To maintain your Doberman Greyhound’s shiny coat, supplement his diet with fatty acids such as flaxseed or safflower oils.
How much you feed your adult Doberman Greyhound depends primarily on his activity level.
If your dog regularly exercises, participates in agility training, or is a working dog, they will need more calories.
Make sure you divide his daily ration into two to four meals per day.
How Much Exercise Does a Doberman Greyhound Need?
The Greyhound parent dog is an athletic and graceful dog that needs a few short sprints each day to meet his energy requirements.
The Doberman parent dog, on the other hand, is a little more energetic and would benefit from long walks, runs, and plenty of playtime.
Should your dog take after his Greyhound parent more, you may simply need to take him to dog parks or agility tracks or dog parks to let him sprint and run.
If your hybrid inherits more Doberman-like traits, then expect to walk and run him at least 3 times a day.
Either way, spending a lot of time at the dog park will be very helpful.
The Doberman Greyhound may be affected by the cold so be sure to bundle him up appropriately when out and about.
Doberman Greyhound Health and Conditions
Major health concerns for the Doberman Greyhound include Wobbler’s Syndrome and hip dysplasia.
Bloat and cherry eyes are also conditions you need to look out for.
The veterinarian may require your dog to have x-rays, blood tests, and neurological examinations when needed.
My Final Thoughts on the Doberman Greyhound
Individual personalities of the Doberman parent dog are varied. Some are outgoing and friendly, while others are shy and reserved.
Some are dominant with other dogs and chase cats and small dogs.

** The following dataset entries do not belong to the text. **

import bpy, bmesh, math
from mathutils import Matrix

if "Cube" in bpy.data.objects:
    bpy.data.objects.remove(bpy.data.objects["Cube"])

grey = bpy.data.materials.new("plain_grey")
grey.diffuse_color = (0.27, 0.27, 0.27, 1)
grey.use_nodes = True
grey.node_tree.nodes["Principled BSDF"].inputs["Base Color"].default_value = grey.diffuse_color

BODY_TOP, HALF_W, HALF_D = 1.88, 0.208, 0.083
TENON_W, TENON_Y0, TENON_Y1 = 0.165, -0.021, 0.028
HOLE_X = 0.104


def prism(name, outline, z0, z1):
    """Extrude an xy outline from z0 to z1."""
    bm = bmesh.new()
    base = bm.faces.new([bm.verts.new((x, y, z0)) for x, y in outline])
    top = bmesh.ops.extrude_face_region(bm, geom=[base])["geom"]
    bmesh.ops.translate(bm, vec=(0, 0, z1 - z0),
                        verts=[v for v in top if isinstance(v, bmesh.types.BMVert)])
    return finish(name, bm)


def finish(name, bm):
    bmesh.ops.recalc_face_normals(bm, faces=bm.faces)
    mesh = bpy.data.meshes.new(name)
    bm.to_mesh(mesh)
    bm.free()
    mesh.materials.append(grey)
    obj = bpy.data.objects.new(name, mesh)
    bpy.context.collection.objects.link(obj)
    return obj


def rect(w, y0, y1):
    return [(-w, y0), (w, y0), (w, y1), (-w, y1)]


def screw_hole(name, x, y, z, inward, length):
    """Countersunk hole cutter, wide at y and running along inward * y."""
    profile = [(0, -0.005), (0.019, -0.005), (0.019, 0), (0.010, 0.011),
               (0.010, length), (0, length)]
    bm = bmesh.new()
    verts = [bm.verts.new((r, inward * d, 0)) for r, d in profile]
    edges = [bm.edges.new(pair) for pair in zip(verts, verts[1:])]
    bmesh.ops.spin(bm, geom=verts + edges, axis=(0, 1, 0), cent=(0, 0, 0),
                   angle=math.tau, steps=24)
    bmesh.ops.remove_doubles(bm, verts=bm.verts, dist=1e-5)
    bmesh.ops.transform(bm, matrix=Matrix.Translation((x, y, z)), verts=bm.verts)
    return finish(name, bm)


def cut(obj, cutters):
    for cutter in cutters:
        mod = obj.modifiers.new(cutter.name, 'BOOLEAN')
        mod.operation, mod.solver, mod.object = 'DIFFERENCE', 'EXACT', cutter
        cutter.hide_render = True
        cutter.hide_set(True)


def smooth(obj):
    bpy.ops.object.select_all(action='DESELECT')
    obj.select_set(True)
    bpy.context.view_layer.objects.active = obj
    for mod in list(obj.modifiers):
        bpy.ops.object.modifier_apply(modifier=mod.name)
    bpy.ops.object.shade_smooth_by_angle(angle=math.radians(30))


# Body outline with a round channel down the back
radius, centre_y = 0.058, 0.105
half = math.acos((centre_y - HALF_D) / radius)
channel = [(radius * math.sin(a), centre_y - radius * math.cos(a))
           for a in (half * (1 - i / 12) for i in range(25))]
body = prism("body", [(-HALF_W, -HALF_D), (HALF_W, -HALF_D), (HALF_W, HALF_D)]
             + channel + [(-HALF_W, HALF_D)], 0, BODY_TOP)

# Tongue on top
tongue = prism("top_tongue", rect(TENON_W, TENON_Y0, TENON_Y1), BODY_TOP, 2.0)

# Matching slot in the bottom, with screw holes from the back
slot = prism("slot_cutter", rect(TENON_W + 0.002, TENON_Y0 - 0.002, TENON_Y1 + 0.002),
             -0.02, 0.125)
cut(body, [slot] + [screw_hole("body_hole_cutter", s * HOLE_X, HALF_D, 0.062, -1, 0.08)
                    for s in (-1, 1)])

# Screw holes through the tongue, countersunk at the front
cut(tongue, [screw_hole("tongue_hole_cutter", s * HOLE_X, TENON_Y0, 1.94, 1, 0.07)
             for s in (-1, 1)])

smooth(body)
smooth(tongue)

Some others are social butterflies wherever they go and are known to easily cuddle up with kittens for a good long nap.
Regardless of the individual, all Dobermans are steadfast and loyal companions. They are true friends to the people they love.
They are bold and fearless, which makes them excellent guard dogs. But unlike what most people think, they are not vicious attack dogs.

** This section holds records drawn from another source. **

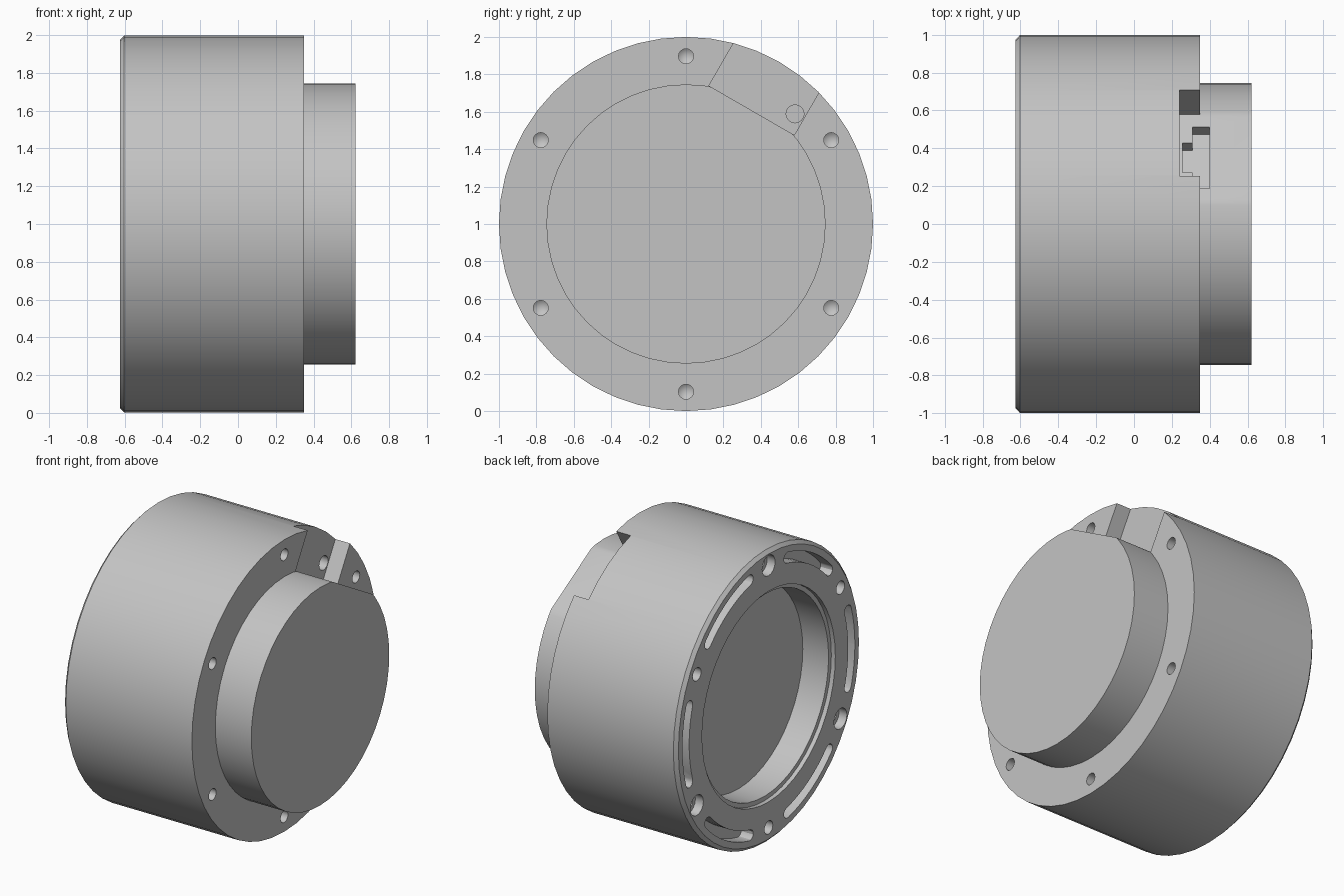
import bpy, bmesh
from math import cos, sin, pi, radians
from mathutils import Matrix, Vector

cube = bpy.data.objects.get("Cube")
if cube:
    bpy.data.objects.remove(cube, do_unlink=True)

AXIS_Z = 1.0          # height of the housing's axis, which runs along x
FRONT, REAR = 0.35, -0.625

grey = bpy.data.materials.new("metal_grey")
grey.use_nodes = True
COLOUR = (0.55, 0.55, 0.55, 1)
grey.diffuse_color = COLOUR
grey.node_tree.nodes["Principled BSDF"].inputs["Base Color"].default_value = COLOUR


def lathe(bm, profile, y=0.0, z=0.0, sides=16):
    """Turn an open (x, radius) profile about the x axis and cap its ends."""
    part = bmesh.new()
    verts = [part.verts.new((x, 0, r)) for x, r in profile]
    edges = [part.edges.new(pair) for pair in zip(verts, verts[1:])]
    bmesh.ops.spin(part, geom=verts + edges, axis=(1, 0, 0), cent=(0, 0, 0),
                   angle=2 * pi, steps=sides)
    bmesh.ops.remove_doubles(part, verts=part.verts, dist=1e-4)
    rim = [e for e in part.edges if e.is_boundary]
    bmesh.ops.holes_fill(part, edges=rim, sides=0)
    bmesh.ops.translate(part, verts=part.verts, vec=(0, y, z))
    add(bm, part)


def prism(bm, outline, x0, x1):
    """Extrude a (y, z) outline along x."""
    part = bmesh.new()
    face = part.faces.new([part.verts.new((x0, y, z)) for y, z in outline])
    new = bmesh.ops.extrude_face_region(part, geom=[face])["geom"]
    moved = [v for v in new if isinstance(v, bmesh.types.BMVert)]
    bmesh.ops.translate(part, verts=moved, vec=(x1 - x0, 0, 0))
    add(bm, part)


def add(bm, part):
    bmesh.ops.recalc_face_normals(part, faces=part.faces)
    mesh = bpy.data.meshes.new("part")
    part.to_mesh(mesh)
    part.free()
    bm.from_mesh(mesh)
    bpy.data.meshes.remove(mesh)


def make_object(name, bm):
    bmesh.ops.translate(bm, verts=bm.verts, vec=(0, 0, AXIS_Z))
    mesh = bpy.data.meshes.new(name)
    bm.to_mesh(mesh)
    bm.free()
    mesh.materials.append(grey)
    obj = bpy.data.objects.new(name, mesh)
    bpy.context.collection.objects.link(obj)
    return obj


def polar(radius, angle):
    return radius * cos(angle), radius * sin(angle)


# Turned housing: rear recess, lip, chamfered rim, flange face, front boss
bm = bmesh.new()
lathe(bm, [(-0.4, 0.69), (-0.595, 0.69), (-0.595, 0.72), (REAR, 0.72),
           (REAR, 0.975), (-0.603, 0.998), (FRONT, 0.998),
           (FRONT, 0.745), (0.622, 0.745)], sides=48)
housing = make_object("housing", bm)

# Notch across the flange, continuing as a flat along the boss
NOTCH = radians(60)
out = Vector(polar(1, NOTCH))
side = Vector((out.y, -out.x))


def tangent_box(bm, half_width, low, high, x0, x1):
    prism(bm, [side * s * half_width + out * r for s, r in
               ((-1, low), (1, low), (1, high), (-1, high))], x0, x1)


notch = bmesh.new()
tangent_box(notch, 0.263, 0.70, 1.2, 0.24, 0.8)

# Cable pocket sunk in the flat: wide part, then narrow part
wide, narrow = bmesh.new(), bmesh.new()
tangent_box(wide, 0.187, 0.62, 0.8, 0.31, 0.40)
tangent_box(narrow, 0.09, 0.62, 0.8, 0.255, 0.32)

# Screw holes, arc slots and cable hole
holes, bores = bmesh.new(), bmesh.new()
BOLT = 0.895
for i in range(6):
    a = radians(30 + 60 * i)
    y, z = polar(BOLT, a)
    # Conical-bottomed front holes
    lathe(holes, [(FRONT + 0.05, 0.04), (FRONT - 0.1, 0.04), (FRONT - 0.13, 0)], y, z)
    # Rear holes alternate between plain and counterbored
    if i % 2:
        lathe(holes, [(REAR - 0.05, 0.07), (REAR + 0.06, 0.07)], y, z)
        lathe(bores, [(REAR - 0.05, 0.04), (REAR + 0.18, 0.04)], y, z)
    else:
        lathe(holes, [(REAR - 0.05, 0.045), (REAR + 0.12, 0.045)], y, z)
    # Round-ended arc slot between neighbouring rear holes
    mid, span, half = a + radians(30), radians(17), 0.036
    outline = [polar(BOLT + half, mid - span + span * k / 4) for k in range(9)]
    for end, sign in ((mid + span, 1), (mid - span, -1)):
        centre = Vector(polar(BOLT, end))
        start = end if sign > 0 else end + pi
        outline += [centre + Vector(polar(half, start + pi * k / 6)) for k in range(1, 6)]
        if sign > 0:
            outline += [polar(BOLT - half, mid + span - span * k / 4) for k in range(9)]
    prism(holes, outline, REAR - 0.05, REAR + 0.09)
cable = out * 0.80 + side * 0.21
lathe(holes, [(0.29, 0.048), (0.12, 0.048)], cable.x, cable.y)

# Cut everything, then keep only the finished mesh
cutters = []
for name, cutter_bm in (("notch", notch), ("wide_pocket", wide), ("narrow_pocket", narrow),
                        ("holes", holes), ("bores", bores)):
    cutter = make_object(name + "_cutter", cutter_bm)
    cutter.hide_render = True
    mod = housing.modifiers.new(name, 'BOOLEAN')
    mod.operation, mod.solver, mod.object = 'DIFFERENCE', 'EXACT', cutter
    cutters.append(cutter)
bpy.context.view_layer.update()
graph = bpy.context.evaluated_depsgraph_get()
finished = bpy.data.meshes.new_from_object(housing.evaluated_get(graph))
housing.modifiers.clear()
housing.data = finished
for cutter in cutters:
    bpy.data.objects.remove(cutter, do_unlink=True)

# Smooth the round walls, keep machined edges sharp
bpy.ops.object.select_all(action='DESELECT')
housing.select_set(True)
bpy.context.view_layer.objects.active = housing
bpy.ops.object.shade_smooth_by_angle(angle=radians(30))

They will protect you by keeping intruders at bay and pinning them to a corner until help arrives.
Despite their reputation for being scary and vicious, most Dobermans are big softies who love spending time with people.
The Greyhound parent dog is a natural hunter of small animals. His keen sense of sight could spot tiny animals across great distances, and his speed is unmatched by any other domesticated breed.
Greyhounds still possess that quiet elegance and love for a chase. He can still run faster than horses.
They are excellent companion dogs because they are calm, gentle, well-mannered, and clean.
Greyhounds are very sensitive and should be in a happy home. Too much tension or yelling also gives them a lot of stress.
They startle easily and are sometimes shy. But proper socialization can ensure a well-adjusted Greyhound.
Your Doberman Greyhound will be a unique mix of these two impressive breeds.
He will be very affectionate with family members and good with older kids. But he’s not the best dog for novice dog owners.
He will be a calm and quiet dog indoors. You will have no problems with his barking, howling, drooling, and snoring.
If you feel like you’re ready to have a Doberman Greyhound in your life, make sure to pick the best breeder around.
Emily started this blog out of pure passion. She LOVES her 3 dogs; Chew Barka, Cooper & Nelson, and spends countless hours every day playing with them.
When she’s not nerding out on dogs, you’ll find her on a snowboard or in the kitchen baking chocolate brownies.
She’s been featured in PetAware, Dogtime, and ModernDog.
- Doberman Greyhound Puppies – Before You Buy…
- What Price are Doberman Greyhound Puppies?
- How to Find Reputable Doberman Greyhound Breeders?
- 3 Little-Known Facts About Doberman Greyhound Puppies
- Physical Traits of the Doberman Greyhound
- How Big is a Full-Grown Doberman Greyhound?
- What is the Life Expectancy of the Doberman Greyhound?
- Intelligence, Temperament and Personality Traits of the Doberman Greyhound
- The Doberman Greyhound’s Diet
- How Much Exercise Does a Doberman Greyhound Need?
- Doberman Greyhound Health and Conditions
- My Final Thoughts on the Doberman Greyhound